Selling the business you built from the ground up is a bittersweet experience. Many business owners focus their efforts on growing their business and push planning for their eventual exit aside until it can’t be ignored any longer. While this delay may only prove mildly detrimental to deal proceeds in other industries, in the investment management space, very few buyers will be interested in YOUR business without YOU (at least for a little while).
Long before your eventual exit, you should begin planning for the day you will leave the business you built. There are many considerations for investment managers contemplating a sale, but we suggest you start with these four:
1. Have a reasonable expectation of value
Taking an objective view of the value of your company is difficult. In many cases, it becomes a highly emotional issue, which is certainly understandable; Many investment managers have spent most of their adult lives nurturing client relationships, building their Rolodex, and developing talent at their firm. Nevertheless, developing reasonable pricing expectations is a vital starting point on the road to a successful transaction.
The development of pricing expectations for an external sale should consider how a potential acquirer would analyze your company. In developing offers, potential acquirers use various methods of developing a reasonable purchase price. Most commonly, an acquirer will utilize historical performance data and expectations for future cash flow to generate a reasonable estimate of run-rate EBITDA and an appropriate multiple that considers the subject company’s underlying risk and growth factors.
With so much fixation on headline EBITDA multiples, setting reasonable pricing expectations given your firm’s specific risks and opportunities is an increasingly important step in preparing for a transaction. We always caution against obsessing with headline multiples based on contingent payments that have recently fallen short with the market downturn and equity consideration from a buyer whose stock plummeted after the deal. When this happens, the actual multiple can be substantially lower, so calibrate your expectations accordingly.
Valuations and financial analysis for transactions encompass a refined and scenario-specific framework. The valuation process can enhance a seller’s understanding of how a buyer will perceive the cash flows and corresponding returns that result from purchasing or investing in a firm. Additionally, valuations and exit scenarios can be modeled to assist in the decision to sell now or later and to assess the adequacy of deal consideration. Setting expectations and/or defining deal limitations is critical to good transaction discipline.
2. Have a real reason to sell your business
Strategy is often discussed as something that belongs exclusively to buyers in a transaction, but this isn’t always the case.
Without a strategy, sellers often feel like all they are getting is an accelerated payout of what they would have earned anyway while giving up their ownership. In many cases, that’s true. Your company, and the cash flow that creates value, transfers from seller to buyer when the ink dries on the purchase agreement. Sellers give up something equally valuable in exchange for purchase consideration—that’s how it works.

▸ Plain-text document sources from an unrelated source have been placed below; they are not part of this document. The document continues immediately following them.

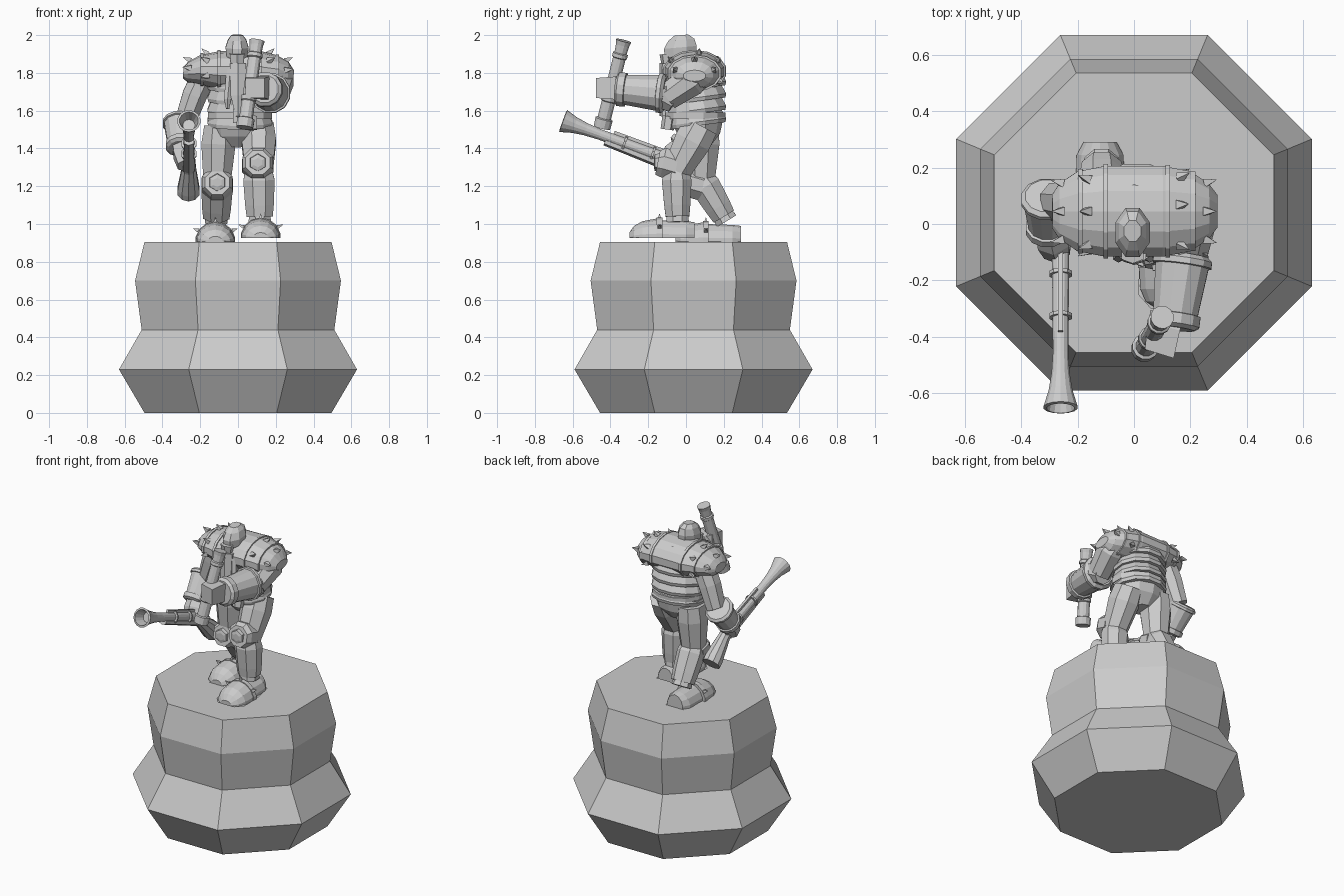
import bpy
import bmesh
from math import sin, cos, pi
from mathutils import Vector

if "Cube" in bpy.data.objects:
    bpy.data.objects.remove(bpy.data.objects["Cube"], do_unlink=True)

stone = bpy.data.materials.new("plain_grey")
stone.use_nodes = True
grey = (.6, .6, .6, 1)
stone.diffuse_color = grey
stone.node_tree.nodes["Principled BSDF"].inputs["Base Color"].default_value = grey


def finish(name, bm):
    bmesh.ops.recalc_face_normals(bm, faces=bm.faces)
    mesh = bpy.data.meshes.new(name)
    bm.to_mesh(mesh)
    bm.free()
    mesh.materials.append(stone)
    obj = bpy.data.objects.new(name, mesh)
    bpy.context.scene.collection.objects.link(obj)
    return obj


def tube(name, stations, sides=8, floor=None, turn=.5):
    """Loft of parallel rings; each station is (x, y, z, radius[, second radius])."""
    bm = bmesh.new()
    axis = (Vector(stations[-1][:3]) - Vector(stations[0][:3])).normalized()
    hint = Vector((0, 1, 0)) if abs(axis.x) > .8 else Vector((1, 0, 0))
    across = (hint - axis * hint.dot(axis)).normalized()
    other = axis.cross(across)
    rings = []
    for station in stations:
        centre, wide, deep = Vector(station[:3]), station[3], station[-1]
        ring = []
        for i in range(sides):
            angle = 2 * pi * (i + turn) / sides
            point = centre + across * wide * cos(angle) + other * deep * sin(angle)
            if floor is not None:
                point.z = max(point.z, floor)
            ring.append(bm.verts.new(point))
        rings.append(ring)
    for low, high in zip(rings, rings[1:]):
        for i in range(sides):
            j = (i + 1) % sides
            bm.faces.new((low[i], low[j], high[j], high[i]))
    bm.faces.new(rings[0])
    bm.faces.new(rings[-1])
    return finish(name, bm)


def spike(name, base, direction, width=.022, height=.045):
    tip = Vector(base) + Vector(direction).normalized() * height
    return tube(name, [(*base, width), (*tip, .001)], sides=4)


def between(start, end, factor, *radii):
    return (*Vector(start).lerp(Vector(end), factor), *radii)


# Octagonal pedestal
rise = 1 / cos(pi / 8)
tube("pedestal", [(0, .04, z, r * rise) for z, r in
                  ((0, .495), (.23, .63), (.44, .51), (.7, .545), (.905, .495))])


# Boots with a domed toe, strap and stud
def boot(side, x, toe, ground):
    shape = ((0, .04, .03), (.025, .08, .065), (.07, .1, .09), (.15, .105, .105),
             (.16, .09, .095), (.3, .085, .09), (.345, .06, .085))
    tube(side + "_boot", [(x, toe + y, ground, w, h) for y, w, h in shape], 14, ground)
    tube(side + "_boot_strap", [(x, toe + y, ground, .108, .11) for y in (.145, .175)],
         14, ground)
    tube(side + "_sole", [(x, toe + y, ground, w, .015) for y, w in
                          ((0, .06), (.05, .105), (.2, .1), (.345, .07))], 4, ground, 0)
    spike(side + "_boot_stud", (x, toe + .16, ground + .1), (0, 0, 1), .015, .03)
    for flip in (-1, 1):
        spike(side + "_boot_side_stud", (x + flip * .09, toe + .16, ground + .06),
              (flip, 0, .4), .015, .03)


boot("left", .12, -.3, .925)
boot("right", -.12, -.055, .905)


# Legs: thigh, shin, ankle cuff and hexagonal knee guard
def leg(side, hip, knee, ankle, pad):
    tube(side + "_thigh", [between(hip, knee, 0, .085, .1), between(hip, knee, .35, .098, .105),
                           between(hip, knee, 1, .08, .08)], 8)
    tube(side + "_shin", [between(knee, ankle, -.05, .075, .065), between(knee, ankle, .2, .09, .085),
                          between(knee, ankle, .75, .082, .075), between(knee, ankle, 1, .075, .068)], 8)
    tube(side + "_ankle_cuff", [between(knee, ankle, .96, .06, .06),
                                between(knee, ankle, 1.12, .065, .065)], 8)
    x, y, z = pad
    tube(side + "_knee_guard", [(x, y + .1, z - .02, .09, .085), (x, y + .03, z, .088, .085),
                                (x, y, z, .07)], 8)
    tube(side + "_knee_boss", [(x, y + .02, z, .05), (x, y - .015, z, .045),
                               (x, y - .02, z, .025)], 6, turn=.5)


leg("left", (.11, .08, 1.52), (.11, -.05, 1.28), (.115, -.045, 1.04), (.105, -.15, 1.325))
leg("right", (-.1, .08, 1.52), (-.11, .08, 1.24), (-.115, .2, 1.04), (-.11, -.01, 1.22))

# Pelvis and overlapping waist plates
tube("pelvis", [(0, .07, 1.41, .06, .06), (0, .07, 1.47, .15, .11), (0, .06, 1.56, .17, .14)], 10)
for i in range(4):
    z = 1.52 + i * .065
    tube("waist_plate", [(.01, .06, z, .172, .155), (.01, .06, z + .02, .178, .16),
                         (.01, .05, z + .075, .155, .14)], 12)
tube("belt", [(.01, .05, 1.555, .176, .165), (.01, .05, 1.59, .176, .165)], 12)
tube("buckle", [(.01, -.125, 1.57, .05), (.01, -.105, 1.57, .05)], 4)
tube("chest", [(.01, .04, 1.74, .16, .14), (.01, .035, 1.82, .18, .15),
               (0, .03, 1.89, .12, .11)], 10)
tube("left_pouch", [(.07, -.1, 1.5, .035), (.07, -.09, 1.57, .035)], 6)

# Rounded shoulder mantle with raised bands and spikes
profile = ((-.29, 1.8, .06, .03), (-.265, 1.805, .1, .055), (-.2, 1.815, .145, .08),
           (-.1, 1.81, .165, .105), (.1, 1.81, .165, .11), (.2, 1.8, .145, .095),
           (.265, 1.79, .1, .07), (.295, 1.785, .06, .03))
tube("shoulder_mantle", [(x, .045, z, w, h) for x, z, w, h in profile], 14)


def mantle_at(x):
    for a, b in zip(profile, profile[1:]):
        if a[0] <= x <= b[0]:
            t = (x - a[0]) / (b[0] - a[0])
            return [p + (q - p) * t for p, q in zip(a, b)][1:]


for x in (-.19, -.1, .12, .21):
    z, w, h = mantle_at(x)
    tube("mantle_band", [(x + d, .045, z, w + .007, h + .007) for d in (-.008, .008)], 14)
for x, turns in ((-.16, (-.15, .22, .5, .8, 1.1)), (.16, (-.15, .2, .45, .8, 1.1)),
                 (-.25, (.1, .5, .9)), (.25, (.1, .5, .9))):
    z, w, h = mantle_at(x)
    for t in turns:
        c, s = cos(t * pi), sin(t * pi)
        spike("mantle_spike", (x, .045 + c * w * .95, z + s * h * .95),
              (x, c * h, s * w))

# Hooded helmet and braided beard
tube("helmet", [(-.005, -.01, 1.83, .05, .07), (-.005, -.03, 1.89, .06, .09),
                (-.005, -.03, 1.935, .066, .094), (-.005, -.025, 1.975, .052, .075),
                (-.005, -.025, 2, .032, .04)], 8)
tube("face_guard", [(-.005, -.1, 1.8, .03, .02), (-.005, -.11, 1.9, .045, .03)], 6)
tube("beard", [(0, -.125, 1.57, .015, .015), (0, -.12, 1.68, .045, .025),
               (0, -.11, 1.85, .05, .03)], 6)
for flip in (-1, 1):
    tube("beard_braid", [(flip * .055, -.115, 1.61, .01), (flip * .055, -.115, 1.66, .022),
                         (flip * .04, -.1, 1.82, .024)], 6)


# Armoured forearm with flared rims
def bracer(side, elbow, wrist, size):
    steps = ((0, .9), (.06, 1.08), (.14, 1.08), (.15, .98), (.8, .82), (.81, .93),
             (.95, .93), (1, .75))
    tube(side + "_bracer", [between(elbow, wrist, t, size * r) for t, r in steps], 12)


# Left arm, reaching forward with an upright club
tube("left_upper_arm", [(.2, .09, 1.81, .07, .07), (.215, .03, 1.76, .085, .09),
                        (.19, -.1, 1.67, .075, .075)], 8)
tube("left_elbow", [(.19, -.06, 1.64, .06), (.185, -.13, 1.69, .085)], 8)
bracer("left", (.175, -.11, 1.69), (.14, -.37, 1.715), .1)
tube("left_fist", [(.13, -.33, 1.72, .065), (.105, -.36, 1.72, .085),
                   (.09, -.46, 1.72, .075)], 4)
bottom, top = (.035, -.445, 1.51), (.1, -.33, 1.97)
tube("club", [between(bottom, top, t, r) for t, r in
              ((0, .046), (.1, .048), (.11, .037), (.3, .037), (.31, .042), (.36, .042),
               (.37, .035), (.8, .035), (.81, .042), (.85, .042), (.86, .034), (.95, .037),
               (1, .042))], 12)

# Right arm, lowered to the grip of the gun
tube("right_upper_arm", [(-.17, .07, 1.81, .07, .08), (-.23, .075, 1.68, .07, .08),
                         (-.28, .08, 1.54, .06, .07)], 8)
bracer("right", (-.31, .1, 1.55), (-.305, -.03, 1.4), .085)
tube("right_fist", [(-.3, 0, 1.43, .055), (-.285, -.06, 1.37, .065),
                    (-.275, -.1, 1.31, .05)], 6)

# Flared gun: hollow horn, barrel, bands, fore end and bent stock
breech, mouth = (-.26, -.05, 1.325), (-.26, -.65, 1.545)
tube("gun_barrel", [between(breech, mouth, t, r) for t, r in
                    ((0, .032), (.68, .028), (.8, .033), (.9, .043), (.98, .058), (1, .062),
                     (1.005, .05), (.9, .032))], 14)
for t in (.2, .45):
    tube("gun_band", [between(breech, mouth, t + d, .042) for d in (0, .02)], 10)
tube("gun_fore_end", [(-.26, -.06, 1.29, .035, .025), (-.26, -.43, 1.435, .03, .02)], 6)
tube("gun_sight_rail", [(-.26, -.08, 1.375, .012), (-.26, -.38, 1.485, .012)], 4)
tube("gun_stock", [(-.26, -.1, 1.34, .035), (-.26, -.03, 1.29, .04),
                   (-.262, .08, 1.19, .06), (-.262, .105, 1.165, .06)], 10)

As a consequence, sellers should have some non-financial rationale to sell. Maybe you are selling because you want or need to retire. Maybe you are selling because you want to consolidate with a larger organization to reduce the day-to-day headache of running a business or need to bring in a financial partner to diversify your own net worth and provide ownership transition to the next generation. Maybe you’re selling to a buyer that will grant you access to new prospects or markets that will enhance your ability to meet contingencies and bonus objectives. Whatever the case, it always helps to have a strategy or rationale for selling your firm.
3. Get your books in order today to maximize proceeds tomorrow
As we’ve noted before, the best time to address a potential buyer’s concerns about your firm is before you start the process.
In advance of transactions, sellers should consider an outsider’s perspective on their firm and take action to address the perceived risk factors that lower value. Many buyers in this industry are concerned about dependence on key managers, so focusing on staff development in client-facing roles, increasing the number of client contacts with the firm, and creating an internal pipeline of talent to manage the business will all serve to reduce this risk from the buyer’s perspective and enhance your firm’s value in the process.
4. Consider the tax implications
When considering the potential proceeds from a transaction, you should contemplate the tax implications. We recommend consulting with a tax attorney prior to a transaction on the tax implications of different deal structures. Before selling your business, you should also be aware of the pros and cons of a stock versus an asset sale as well as an all-cash transaction versus a combination of cash and stock consideration. These subtleties can make a huge difference in what you actually take home from the headline price.
About Mercer Capital
We are full-service business valuation and financial advisory firm offering a broad range of services, including corporate valuation, financial institution valuation, financial reporting valuation, gift and estate tax valuation, M&A advisory, fairness opinions, ESOP and ERISA valuation services, and litigation and expert testimony consulting.